Dark Vision gets a big tick for having interesting and diverse female characters, amongst the humans and otherworldly types. For once the male characters are much less rounded out. Mostly they’re all major eye-candy or manipulative; apart from Gabriel who combines both those traits with an over-bearing sense of duty. I feel like I ought to complain that the men are a bit limited but I’m a bit dazzled by their hotness and propensity for near-nakedness. As is Lily. After a lifetime of no touching all this flesh is temptation city, especially as she can touch vampires without it causing any unpleasant visions. The emerging sexuality theme is cool but I did get a bit tetchy about the sexual power thing. Lily gets a kick out of turning Gabriel on, fair enough, but really: ‘It was the same power all women feel when they realise the control their bodies have over men.’ I have about a million problems with that statement, but I’ll confine myself to noting that not all women feel like that, not all women nor all men are heterosexual, and not all women conceptualise sex as a power struggle. This kind of thing crops up occasionally in the book and it’s the universality of Lily’s statements that annoy me.

I may as well have my second moan now, which is about the stropping off Lily does frequently. It’s the same thing that irritates me in a fair few YA novels I’ve read recently. It’s as if none of them are capable of having a reasoned conversation instead of a knee-jerk emotional reactions. Lily has many opportunities to question different people about her situation but always stops short. Granted I’ve never been tasked with the fate of the world, but I think I’d be on a serious fact-finding mission as a matter of priority. For me, the use of a tantrum to move on the plot, it’s not my favourite thing.
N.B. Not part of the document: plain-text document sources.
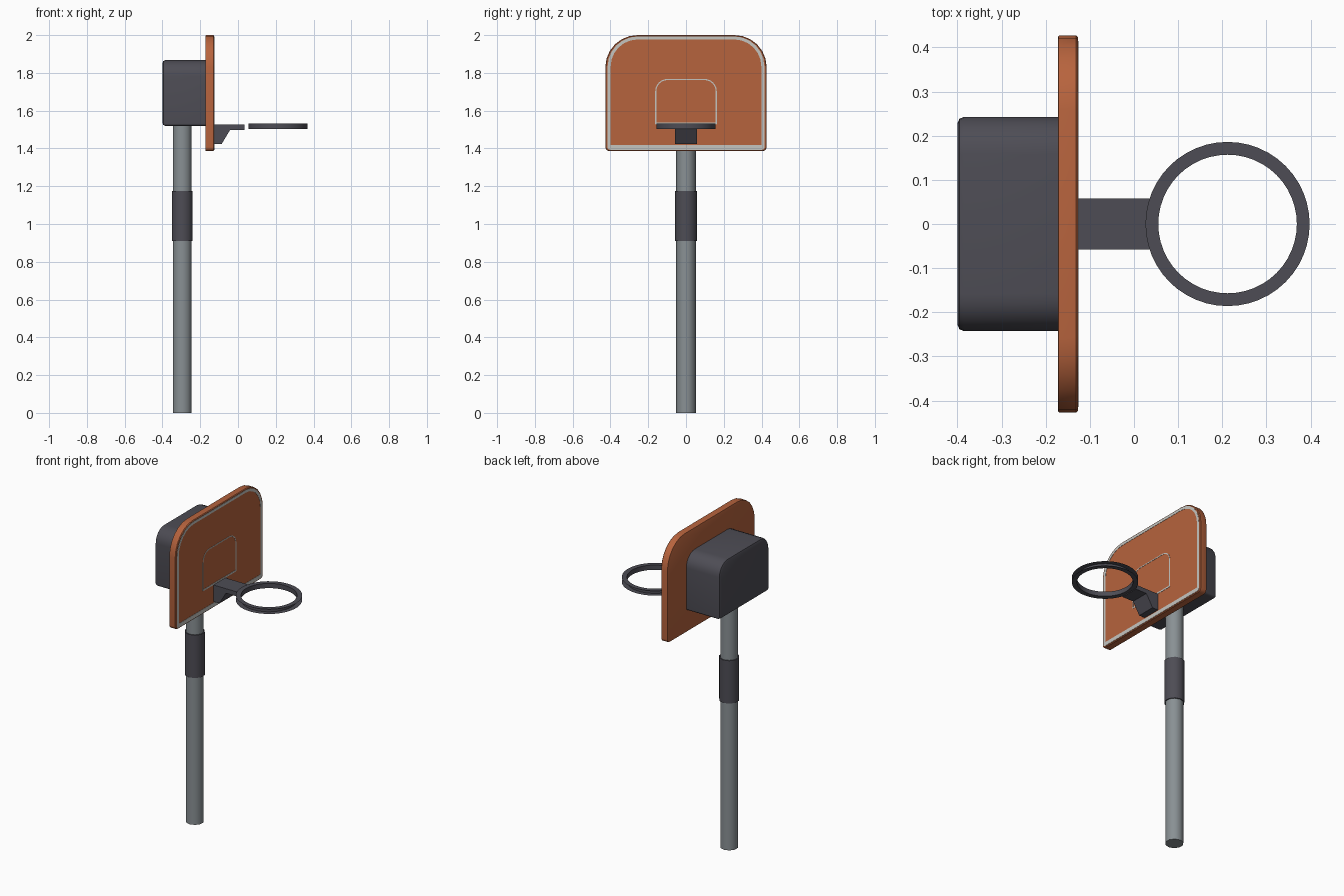
import bpy
import bmesh
from math import sin, cos, pi, radians

if "Cube" in bpy.data.objects:
    bpy.data.objects.remove(bpy.data.objects["Cube"])


def material(name, rgb):
    m = bpy.data.materials.new(name)
    m.use_nodes = True
    m.diffuse_color = (*rgb, 1)
    m.node_tree.nodes["Principled BSDF"].inputs["Base Color"].default_value = (*rgb, 1)
    return m


orange = material("orange", (0.47, 0.125, 0.047))
charcoal = material("charcoal", (0.075, 0.073, 0.09))
steel = material("steel grey", (0.25, 0.28, 0.295))
white = material("off white", (0.56, 0.56, 0.53))


def finish(name, bm, mat, smooth=None, fix_normals=True):
    if fix_normals:
        bmesh.ops.recalc_face_normals(bm, faces=bm.faces)
    mesh = bpy.data.meshes.new(name)
    bm.to_mesh(mesh)
    bm.free()
    mesh.materials.append(mat)
    ob = bpy.data.objects.new(name, mesh)
    bpy.context.collection.objects.link(ob)
    if smooth:
        bpy.ops.object.select_all(action="DESELECT")
        ob.select_set(True)
        bpy.context.view_layer.objects.active = ob
        bpy.ops.object.shade_smooth_by_angle(angle=radians(smooth))
    return ob


def outline(half, low, high, r_top, r_low, steps=6):
    """Rounded rectangle in the y-z plane with separate top and bottom radii."""
    corners = [(1, high, r_top, 0), (-1, high, r_top, 1),
               (-1, low, r_low, 2), (1, low, r_low, 3)]
    pts = []
    for side, z, r, quarter in corners:
        cy = side * (half - r)
        cz = z - r if quarter < 2 else z + r
        for i in range(steps + 1):
            a = (quarter + i / steps) * pi / 2
            pts.append((cy + r * cos(a), cz + r * sin(a)))
    return pts


def bridge(bm, a, b):
    for i in range(len(a)):
        j = (i + 1) % len(a)
        bm.faces.new((a[i], a[j], b[j], b[i]))


def loft(name, sections, mat, smooth=None, capped=True):
    """Join (x, outline) sections; uncapped sections close into a band."""
    bm = bmesh.new()
    rings = [[bm.verts.new((x, y, z)) for y, z in pts] for x, pts in sections]
    for a, b in zip(rings, rings[1:]):
        bridge(bm, a, b)
    if capped:
        bm.faces.new(rings[0])
        bm.faces.new(rings[-1])
    else:
        bridge(bm, rings[-1], rings[0])
    return finish(name, bm, mat, smooth)


def rounded_slab(name, x0, x1, back, front, half, low, high, r_top, r_low, mat, smooth):
    def at(x, inset):
        return x, outline(half - inset, low + inset, high - inset,
                          r_top - inset, max(r_low - inset, 0.004))
    sections = [at(x0, back), at(x0 + back * 0.3, back * 0.3), at(x0 + back, 0),
                at(x1 - front, 0), at(x1, front)]
    loft(name, sections, mat, smooth)


def stripe(name, half, low, high, r_top, r_low, w, w_low):
    outer = outline(half, low, high, r_top, r_low)
    inner = outline(half - w, low + w_low, high - w, r_top - w, max(r_low - w, 0.002))
    x0, x1 = -0.129, -0.1255
    loft(name, [(x0, outer), (x1, outer), (x1, inner), (x0, inner)], white, capped=False)


def cylinder(name, radius, z0, z1, mat, sides=10):
    bm = bmesh.new()
    bmesh.ops.create_cone(bm, cap_ends=True, segments=sides, radius1=radius,
                          radius2=radius, depth=z1 - z0)
    bmesh.ops.translate(bm, verts=bm.verts, vec=(-0.295, 0, (z0 + z1) / 2))
    return finish(name, bm, mat, 40)


# Post and its sleeve
cylinder("post", 0.052, 0, 1.54, steel)
cylinder("post_sleeve", 0.058, 0.91, 1.175, charcoal)

# Housing behind the board, and the board
rounded_slab("rear_housing", -0.4, -0.168, 0.015, 0.001, 0.243, 1.52, 1.867,
             0.085, 0.012, charcoal, 35)
rounded_slab("backboard", -0.172, -0.127, 0.003, 0.004, 0.427, 1.386, 2.0,
             0.17, 0.022, orange, 30)

# Painted lines
stripe("border_stripe", 0.415, 1.393, 1.993, 0.16, 0.012, 0.016, 0.024)
stripe("target_stripe", 0.163, 1.527, 1.768, 0.065, 0.004, 0.006, 0.01)

# Bracket: side profile extruded across y
profile = [(-0.128, 1.526), (0.035, 1.526), (0.035, 1.498),
           (-0.042, 1.498), (-0.087, 1.423), (-0.128, 1.423)]
bm = bmesh.new()
sides = [[bm.verts.new((x, y, z)) for x, z in profile] for y in (-0.058, 0.058)]
bridge(bm, *sides)
for s in sides:
    bm.faces.new(s)
finish("hoop_bracket", bm, charcoal)

# Hoop: channel ring, open on the outside
bm = bmesh.new()
n = 48
loops = [[bm.verts.new((0.212 + r * cos(2 * pi * i / n), r * sin(2 * pi * i / n), z))
          for i in range(n)]
         for r, z in ((0.186, 1.502), (0.157, 1.502), (0.157, 1.531), (0.186, 1.531))]
for a, b in zip(loops, loops[1:]):
    bridge(bm, b, a)
for f in bm.faces:
    f.normal_update()
if sum(f.normal.z for f in bm.faces if f.calc_center_median().z > 1.53) < 0:
    bmesh.ops.reverse_faces(bm, faces=bm.faces)
finish("hoop", bm, charcoal, 30, fix_normals=False)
But, although I do have issues with the book I did also enjoy much of it. I like Lily’s stubbornness, I like the ambiguity of motives, I like sexy vampires. Overall it is a fast and fun read that reminded me a bit of the Sookie Stackhouse stories. A second book is due to be published next year; it’s very likely that I’ll read it.
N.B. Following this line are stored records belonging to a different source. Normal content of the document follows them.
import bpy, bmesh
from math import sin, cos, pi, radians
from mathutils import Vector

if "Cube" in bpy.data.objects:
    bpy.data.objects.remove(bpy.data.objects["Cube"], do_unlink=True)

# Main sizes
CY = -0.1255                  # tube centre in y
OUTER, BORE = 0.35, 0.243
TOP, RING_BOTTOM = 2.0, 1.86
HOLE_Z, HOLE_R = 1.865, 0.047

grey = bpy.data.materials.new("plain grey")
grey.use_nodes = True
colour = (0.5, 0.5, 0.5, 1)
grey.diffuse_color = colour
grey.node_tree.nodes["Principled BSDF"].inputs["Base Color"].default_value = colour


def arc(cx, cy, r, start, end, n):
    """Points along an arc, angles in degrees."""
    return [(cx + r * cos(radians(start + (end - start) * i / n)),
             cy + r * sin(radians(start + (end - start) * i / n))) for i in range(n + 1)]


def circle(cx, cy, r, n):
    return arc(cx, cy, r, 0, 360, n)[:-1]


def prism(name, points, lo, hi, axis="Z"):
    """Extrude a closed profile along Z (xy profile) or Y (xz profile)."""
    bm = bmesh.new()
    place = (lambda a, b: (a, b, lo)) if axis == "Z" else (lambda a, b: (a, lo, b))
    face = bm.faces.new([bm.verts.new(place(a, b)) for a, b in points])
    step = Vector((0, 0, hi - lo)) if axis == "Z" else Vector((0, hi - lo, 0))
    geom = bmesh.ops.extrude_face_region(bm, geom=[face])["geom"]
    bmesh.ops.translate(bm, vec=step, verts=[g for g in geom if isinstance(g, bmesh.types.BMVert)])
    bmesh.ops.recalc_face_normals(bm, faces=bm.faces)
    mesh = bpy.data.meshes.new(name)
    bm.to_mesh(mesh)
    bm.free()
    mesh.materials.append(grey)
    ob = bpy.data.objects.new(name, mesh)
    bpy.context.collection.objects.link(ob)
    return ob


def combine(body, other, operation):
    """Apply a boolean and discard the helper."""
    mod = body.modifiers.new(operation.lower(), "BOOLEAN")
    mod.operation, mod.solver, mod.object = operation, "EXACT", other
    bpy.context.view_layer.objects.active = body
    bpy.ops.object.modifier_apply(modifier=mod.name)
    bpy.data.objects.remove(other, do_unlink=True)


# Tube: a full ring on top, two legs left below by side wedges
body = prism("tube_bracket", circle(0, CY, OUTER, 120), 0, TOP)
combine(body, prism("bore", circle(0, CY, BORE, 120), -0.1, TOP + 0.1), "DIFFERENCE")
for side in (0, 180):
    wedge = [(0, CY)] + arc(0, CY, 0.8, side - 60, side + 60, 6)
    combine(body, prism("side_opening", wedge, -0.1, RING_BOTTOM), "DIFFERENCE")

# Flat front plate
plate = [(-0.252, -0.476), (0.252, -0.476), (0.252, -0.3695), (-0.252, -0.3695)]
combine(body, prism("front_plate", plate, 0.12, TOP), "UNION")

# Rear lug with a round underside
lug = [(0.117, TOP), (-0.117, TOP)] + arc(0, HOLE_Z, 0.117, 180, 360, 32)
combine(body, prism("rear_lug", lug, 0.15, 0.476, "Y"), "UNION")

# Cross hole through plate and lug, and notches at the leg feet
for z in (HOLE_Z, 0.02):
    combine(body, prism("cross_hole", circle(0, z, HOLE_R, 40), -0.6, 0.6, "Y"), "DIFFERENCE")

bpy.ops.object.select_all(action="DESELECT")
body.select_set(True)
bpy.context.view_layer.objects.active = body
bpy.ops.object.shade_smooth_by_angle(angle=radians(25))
Dark Vision is out now from Del Rey; they kindly sent me a copy for review.